For instance, think about where your competitive edge will come from. For many entrepreneurs, it’s the assets you create, such as your original products or concepts. These are what makes a business unique, and they’re likely to be some of the most valuable assets you own. The purpose of this article is to ensure that you are well-versed in the safety of your company and what will soon become your intellectual property.
What intellectual property means for small businesses
Intellectual property (IP) is a form of intangible (i.e. non-physical) property. It refers to ‘creations of the mind’: inventions, industrial designs, names, written work, imagery, symbols, and a host of other items that are both unique and existing.
For instance, a simple idea for a new app is not IP. But the written plans for it, the prototype version, and the app itself are all IP assets. With any type of property ownership comes certain rights. It belongs to you, so you should control how it is used and who uses it. IP law might seem like a minefield at first glance but at heart, it’s about trying to ensure that these rights are recognised and respected. How this is done depends on the type of asset you are trying to protect.
To give you a better understanding of this, let’s take a closer look at the main categories of IP and what you need to do to protect your business.
A trademark is a unique means of identification relating to your business. It could consist of words, a symbol, sounds or colours, or perhaps a combination of any of these. It could even be your business name, the name of a particular product or service, a logo, or a marketing slogan. Nike’s trademark slogan ‘Just Do It’ and the Intel 4-note jingle are two great examples.
The easiest way to protect a trademark is by registering it with the UK Intellectual Property Office, which can be done online. Bear in mind that it must be distinctive and non-offensive, though. Beforehand, check the trademarks database to ensure that your intended trademark has not been taken already.
Once it is registered, you are entitled to put the ® symbol next to the protected mark to ward off possible imitators. You can also point to the fact of registration to prevent anyone else using the mark — or something very similar to it.
For any startup, the business name tends to come top of the list of assets to protect. Even if you are not ready to register a trademark, or to even begin trading just yet, it’s worth registering as a dormant company in that name. It’s quick, easy to do, and prevents anyone else doing it. Likewise, registering a domain name effectively reserves that website address for your use.
This relates to ‘inventions’. To qualify for a patent, an invention must be novel and have a commercial or industrial use. This could be a completely new product, for instance. It could also be a new method for creating a product or of achieving a certain end result such as a new manufacturing process.
A UK patent can effectively give you a monopoly for the use of it for up to 20 years. According to the Intellectual Property Office (IPO), only 1 in 20 applicants achieves a patent without professional help. Applying for one is a highly specialist process and can take as long as 5 years, for instance. So, if you realise you might have an original invention on your hands, it’s important to approach an IP lawyer as soon as possible. Many offer an initial cost-free consultation which can prove invaluable in weighing up your options.

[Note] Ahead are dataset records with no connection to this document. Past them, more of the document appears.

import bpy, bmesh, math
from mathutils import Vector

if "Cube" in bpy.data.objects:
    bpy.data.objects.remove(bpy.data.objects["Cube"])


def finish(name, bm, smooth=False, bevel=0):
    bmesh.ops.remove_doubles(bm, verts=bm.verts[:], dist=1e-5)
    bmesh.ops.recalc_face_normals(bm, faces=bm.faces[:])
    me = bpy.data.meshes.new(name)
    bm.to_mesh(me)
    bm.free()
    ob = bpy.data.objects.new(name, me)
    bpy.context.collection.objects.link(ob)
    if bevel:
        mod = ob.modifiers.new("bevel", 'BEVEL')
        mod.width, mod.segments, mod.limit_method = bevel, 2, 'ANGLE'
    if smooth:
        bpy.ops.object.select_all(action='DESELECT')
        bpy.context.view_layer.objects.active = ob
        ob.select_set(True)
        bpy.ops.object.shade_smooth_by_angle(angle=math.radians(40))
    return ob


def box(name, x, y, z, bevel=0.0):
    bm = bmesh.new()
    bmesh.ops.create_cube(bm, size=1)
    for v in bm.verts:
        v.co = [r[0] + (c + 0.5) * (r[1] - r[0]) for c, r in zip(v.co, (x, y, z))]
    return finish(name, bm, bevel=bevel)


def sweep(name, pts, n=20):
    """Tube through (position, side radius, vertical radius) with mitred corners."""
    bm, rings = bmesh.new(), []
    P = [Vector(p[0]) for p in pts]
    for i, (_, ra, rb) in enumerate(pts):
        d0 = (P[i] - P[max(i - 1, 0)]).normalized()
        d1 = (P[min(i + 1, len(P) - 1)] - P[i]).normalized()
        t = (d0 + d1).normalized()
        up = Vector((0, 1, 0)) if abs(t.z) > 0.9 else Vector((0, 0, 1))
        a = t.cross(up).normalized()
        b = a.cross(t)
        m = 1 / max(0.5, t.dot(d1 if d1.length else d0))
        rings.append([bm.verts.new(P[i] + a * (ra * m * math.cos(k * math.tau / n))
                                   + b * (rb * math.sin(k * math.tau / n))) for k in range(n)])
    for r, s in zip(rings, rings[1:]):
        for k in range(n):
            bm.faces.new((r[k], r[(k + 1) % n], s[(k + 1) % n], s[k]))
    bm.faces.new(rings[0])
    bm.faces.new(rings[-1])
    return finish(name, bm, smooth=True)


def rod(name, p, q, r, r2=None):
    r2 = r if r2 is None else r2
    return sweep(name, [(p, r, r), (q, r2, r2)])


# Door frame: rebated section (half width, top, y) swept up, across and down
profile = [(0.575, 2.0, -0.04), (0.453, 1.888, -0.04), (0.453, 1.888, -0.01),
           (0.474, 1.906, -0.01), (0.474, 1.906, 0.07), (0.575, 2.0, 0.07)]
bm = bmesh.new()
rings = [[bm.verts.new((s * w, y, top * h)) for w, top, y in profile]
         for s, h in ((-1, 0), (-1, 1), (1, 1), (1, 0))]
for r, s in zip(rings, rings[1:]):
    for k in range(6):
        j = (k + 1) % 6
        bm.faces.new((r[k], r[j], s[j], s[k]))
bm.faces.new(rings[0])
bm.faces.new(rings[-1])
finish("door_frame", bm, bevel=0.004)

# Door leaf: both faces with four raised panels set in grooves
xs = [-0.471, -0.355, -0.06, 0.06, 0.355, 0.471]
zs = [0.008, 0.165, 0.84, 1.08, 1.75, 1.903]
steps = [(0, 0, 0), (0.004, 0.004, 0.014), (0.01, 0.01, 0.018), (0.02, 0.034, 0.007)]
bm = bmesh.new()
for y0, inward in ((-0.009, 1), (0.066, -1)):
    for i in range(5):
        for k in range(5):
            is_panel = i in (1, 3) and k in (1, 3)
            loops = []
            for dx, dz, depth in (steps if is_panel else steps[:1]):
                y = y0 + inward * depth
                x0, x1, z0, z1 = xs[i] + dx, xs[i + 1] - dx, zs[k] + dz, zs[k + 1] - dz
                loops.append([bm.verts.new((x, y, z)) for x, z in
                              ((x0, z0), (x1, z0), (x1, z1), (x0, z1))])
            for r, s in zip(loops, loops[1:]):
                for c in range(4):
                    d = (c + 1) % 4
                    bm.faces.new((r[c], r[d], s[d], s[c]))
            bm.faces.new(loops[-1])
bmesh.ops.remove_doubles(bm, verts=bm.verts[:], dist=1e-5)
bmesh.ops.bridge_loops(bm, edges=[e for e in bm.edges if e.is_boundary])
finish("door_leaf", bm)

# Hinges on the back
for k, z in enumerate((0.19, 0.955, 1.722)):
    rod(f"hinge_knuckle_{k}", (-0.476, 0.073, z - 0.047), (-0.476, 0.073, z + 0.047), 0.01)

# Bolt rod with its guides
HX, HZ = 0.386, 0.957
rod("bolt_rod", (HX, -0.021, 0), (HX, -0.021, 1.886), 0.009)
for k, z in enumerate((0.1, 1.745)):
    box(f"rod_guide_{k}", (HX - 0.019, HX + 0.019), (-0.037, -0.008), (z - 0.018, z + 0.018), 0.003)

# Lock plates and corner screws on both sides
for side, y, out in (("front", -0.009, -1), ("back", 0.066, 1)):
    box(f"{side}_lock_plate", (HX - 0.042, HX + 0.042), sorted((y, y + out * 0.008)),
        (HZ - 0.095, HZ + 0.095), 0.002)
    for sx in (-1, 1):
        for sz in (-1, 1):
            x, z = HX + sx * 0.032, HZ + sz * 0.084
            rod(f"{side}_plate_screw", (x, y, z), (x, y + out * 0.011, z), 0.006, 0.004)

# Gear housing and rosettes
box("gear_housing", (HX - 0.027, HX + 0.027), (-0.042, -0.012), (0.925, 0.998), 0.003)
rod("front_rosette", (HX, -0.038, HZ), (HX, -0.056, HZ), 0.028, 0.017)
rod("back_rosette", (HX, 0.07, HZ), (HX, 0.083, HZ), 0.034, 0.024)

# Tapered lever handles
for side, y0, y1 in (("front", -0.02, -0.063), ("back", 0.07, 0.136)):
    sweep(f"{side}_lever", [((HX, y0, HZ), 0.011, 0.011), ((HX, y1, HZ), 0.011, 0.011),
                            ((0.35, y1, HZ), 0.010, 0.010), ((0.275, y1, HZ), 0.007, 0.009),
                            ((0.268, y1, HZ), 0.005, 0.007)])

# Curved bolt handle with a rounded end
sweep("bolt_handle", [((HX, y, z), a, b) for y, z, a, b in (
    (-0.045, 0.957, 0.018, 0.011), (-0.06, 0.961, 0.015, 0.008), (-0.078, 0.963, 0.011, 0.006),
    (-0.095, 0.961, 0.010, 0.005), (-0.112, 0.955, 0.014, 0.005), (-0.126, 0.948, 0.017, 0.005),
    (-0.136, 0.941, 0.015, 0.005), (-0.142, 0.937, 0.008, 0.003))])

Often, it’s not the way it works, but the way in which an item looks that makes it innovative and establishes it as being a creation of your business. It is important to protect your creation through asserting and preserving your design rights. This applies to the look, shape, configuration, and decoration relating to your products.
Registering your unique design with the IPO gives you the right to stop others from using it for up to 25 years. Once registered, if you discover that someone else has copied it, registration makes it more straightforward to take legal action against those copycats.
This is primarily designed to protect artistic works but it can be extremely useful for ‘non-creative’ businesses, too. For example, copyright can cover various aspects of a business. It can apply to the original content on your company’s website, photographs, trade brochures, instruction manuals, and informational videos you might have produced.
There is no process of copyright registration in the UK unfortunately. However, it’s good practice to assert your rights publicly to ward off imitators. For instance, consider a standard footer on your website along the following lines: “This website and its content is copyright of [your business name] © – [your business name] [year]. All rights reserved.”
If you spot that you’ve been ripped off, a strongly worded letter from a solicitor is often all that is needed to cause them to cease and desist; never underestimate the power of a few well chosen words. Failing this, court proceedings are the ultimate remedy. This could include a possible injunction forcing them to remove the offending item, so there are a number of routes you can go down.